- **REQUIRED WORK**
State the number of lines in these records that include the string "import", and say nothing more.

[Stored data entries]
+++

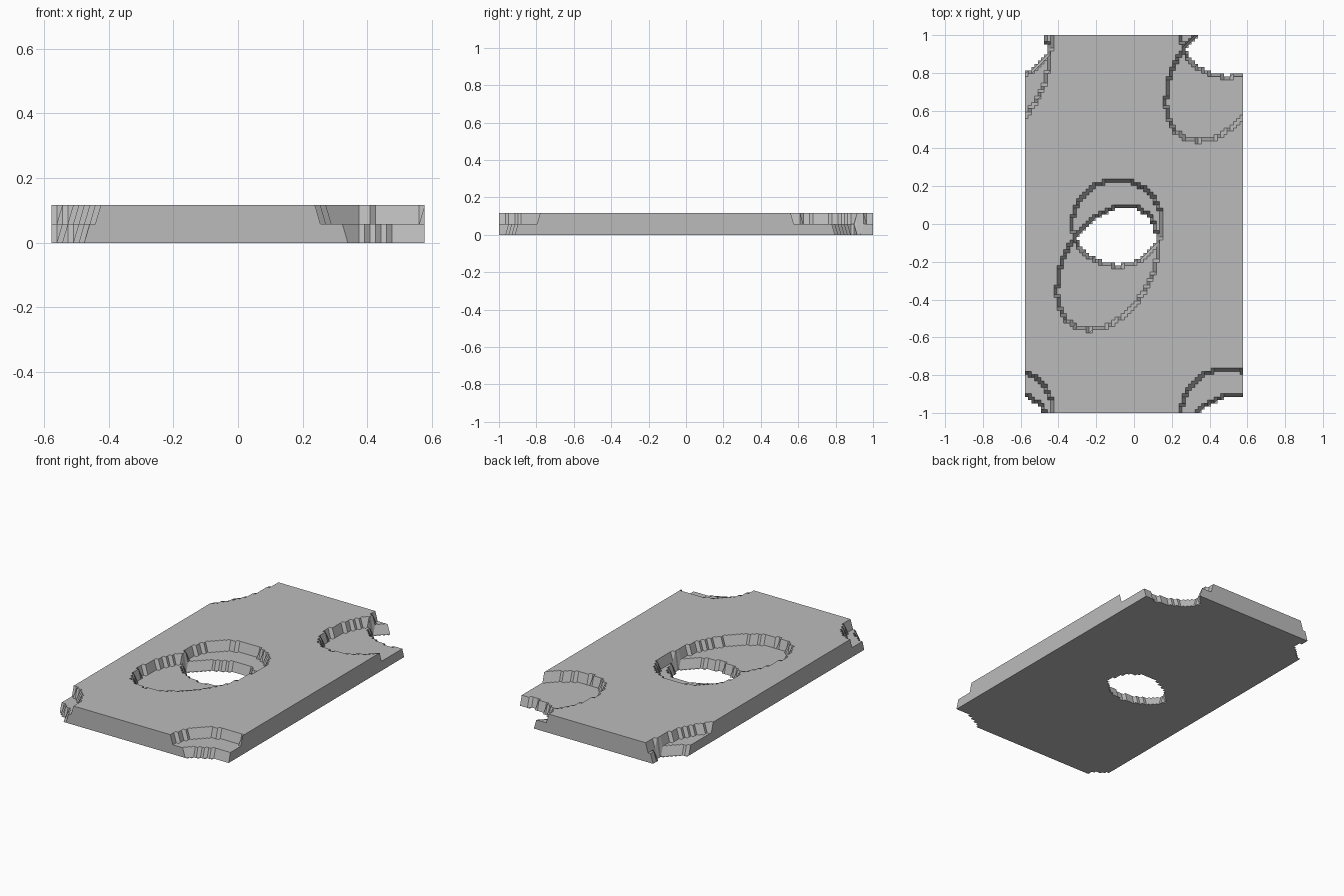
import bpy
import bmesh
from mathutils import Matrix

default = bpy.data.objects.get("Cube")
if default:
    bpy.data.objects.remove(default, do_unlink=True)

HALF_X, HALF_Y = 0.577, 1.0      # half size of the plate
STEP = 0.0583                    # depth of one etched level
COLUMNS, ROWS = 68, 118          # grid resolution of the stepped relief


def make_oval(cx, cy, xx, yy, xy):
    """Test for a tilted oval given its centre and spread terms."""
    inverse = Matrix(((xx, xy), (xy, yy))).inverted()

    def inside(x, y):
        # The pattern repeats at the plate centre and at each corner
        for sx, sy in ((0, 0), (1, 1), (1, -1), (-1, 1), (-1, -1)):
            dx = x - cx - sx * HALF_X
            dy = y - cy - sy * HALF_Y
            if (inverse[0][0] * dx * dx + 2 * inverse[0][1] * dx * dy
                    + inverse[1][1] * dy * dy) < 1:
                return True
        return False
    return inside


round_pocket = make_oval(-0.089, 0.005, 0.238 ** 2, 0.227 ** 2, 0)
tilted_pocket = make_oval(-0.14, -0.232, 0.268 ** 2, 0.328 ** 2, 0.032)


def level(x, y):
    """Each pocket removes one level; both together cut right through."""
    return STEP * (2 - round_pocket(x, y) - tilted_pocket(x, y))


# Flat sheet, with the through holes removed
bm = bmesh.new()
bmesh.ops.create_grid(bm, x_segments=COLUMNS, y_segments=ROWS, size=1)
for v in bm.verts:
    v.co.x *= HALF_X
    v.co.y *= HALF_Y
open_cells = [f for f in bm.faces
              if all(level(v.co.x, v.co.y) == 0 for v in f.verts)]
bmesh.ops.delete(bm, geom=open_cells, context="FACES")

# Raise a second sheet to the relief height, closing the sides
raised = bmesh.ops.extrude_face_region(bm, geom=bm.faces[:], use_keep_orig=True)
for v in raised["geom"]:
    if isinstance(v, bmesh.types.BMVert):
        v.co.z = level(v.co.x, v.co.y)
rim = [v for v in bm.verts if v.co.z == 0 and level(v.co.x, v.co.y) == 0]
bmesh.ops.remove_doubles(bm, verts=rim, dist=0.0001)
bmesh.ops.recalc_face_normals(bm, faces=bm.faces[:])

mesh = bpy.data.meshes.new("etched_plate")
bm.to_mesh(mesh)
bm.free()
plate = bpy.data.objects.new("etched_plate", mesh)
bpy.context.collection.objects.link(plate)

# Plain grey
grey = bpy.data.materials.new("plain_grey")
grey.use_nodes = True
colour = (0.5, 0.5, 0.5, 1)
grey.diffuse_color = colour
grey.node_tree.nodes["Principled BSDF"].inputs["Base Color"].default_value = colour
mesh.materials.append(grey)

+++

- **YOUR RESPONSE**
3